## To do
Could you filter the data below down to the lines that hold the word "name"?
*****
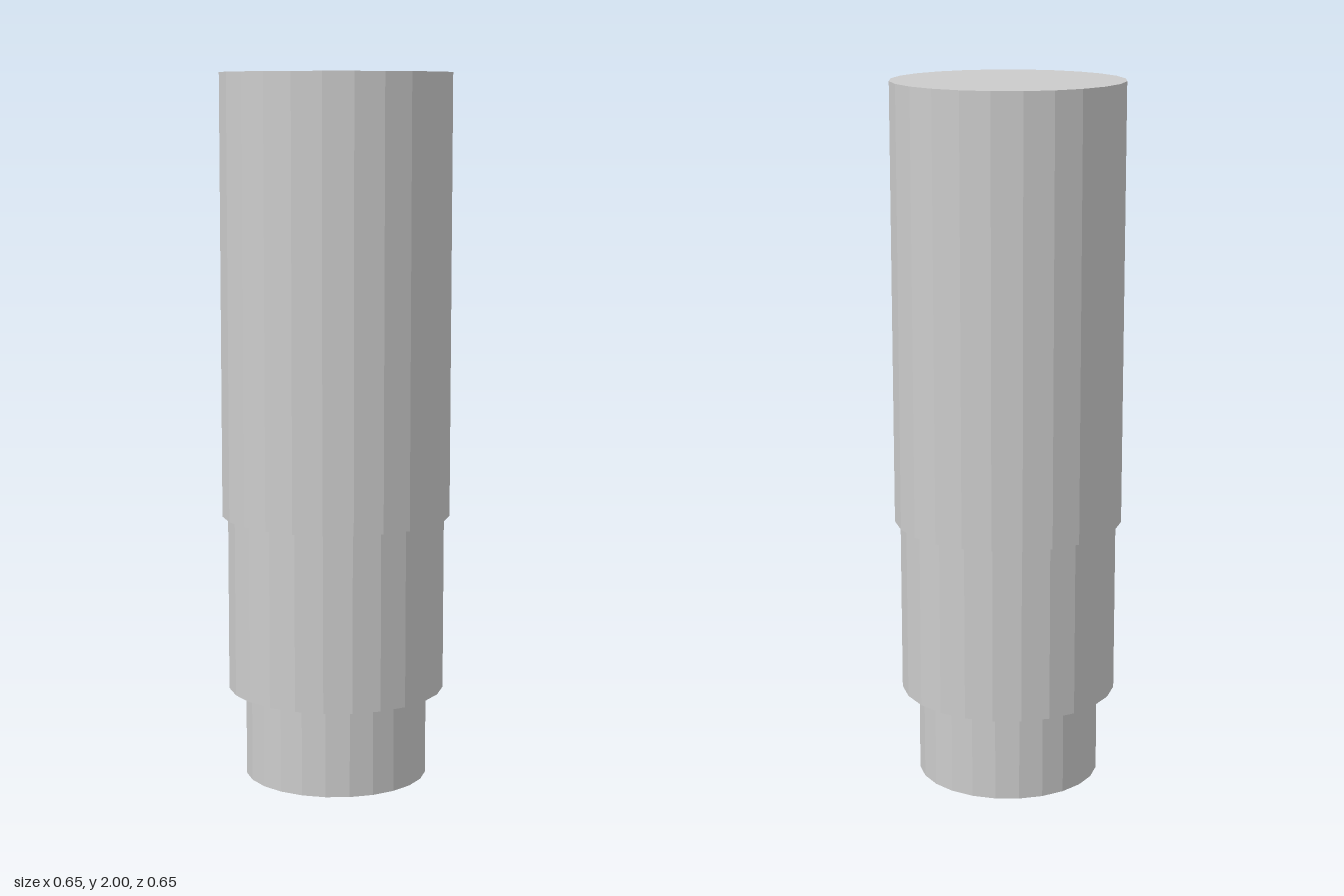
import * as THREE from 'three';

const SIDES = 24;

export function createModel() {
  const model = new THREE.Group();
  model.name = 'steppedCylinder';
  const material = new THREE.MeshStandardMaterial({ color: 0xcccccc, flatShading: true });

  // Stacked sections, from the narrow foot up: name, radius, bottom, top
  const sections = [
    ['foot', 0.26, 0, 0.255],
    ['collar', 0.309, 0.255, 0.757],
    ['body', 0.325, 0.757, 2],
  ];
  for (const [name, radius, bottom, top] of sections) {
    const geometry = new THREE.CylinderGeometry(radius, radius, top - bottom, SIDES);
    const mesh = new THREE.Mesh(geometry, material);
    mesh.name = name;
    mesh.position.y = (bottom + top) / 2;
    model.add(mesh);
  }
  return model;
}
*****
## Exercise response
  model.name = 'steppedCylinder';
  // Stacked sections, from the narrow foot up: name, radius, bottom, top
  for (const [name, radius, bottom, top] of sections) {
    mesh.name = name;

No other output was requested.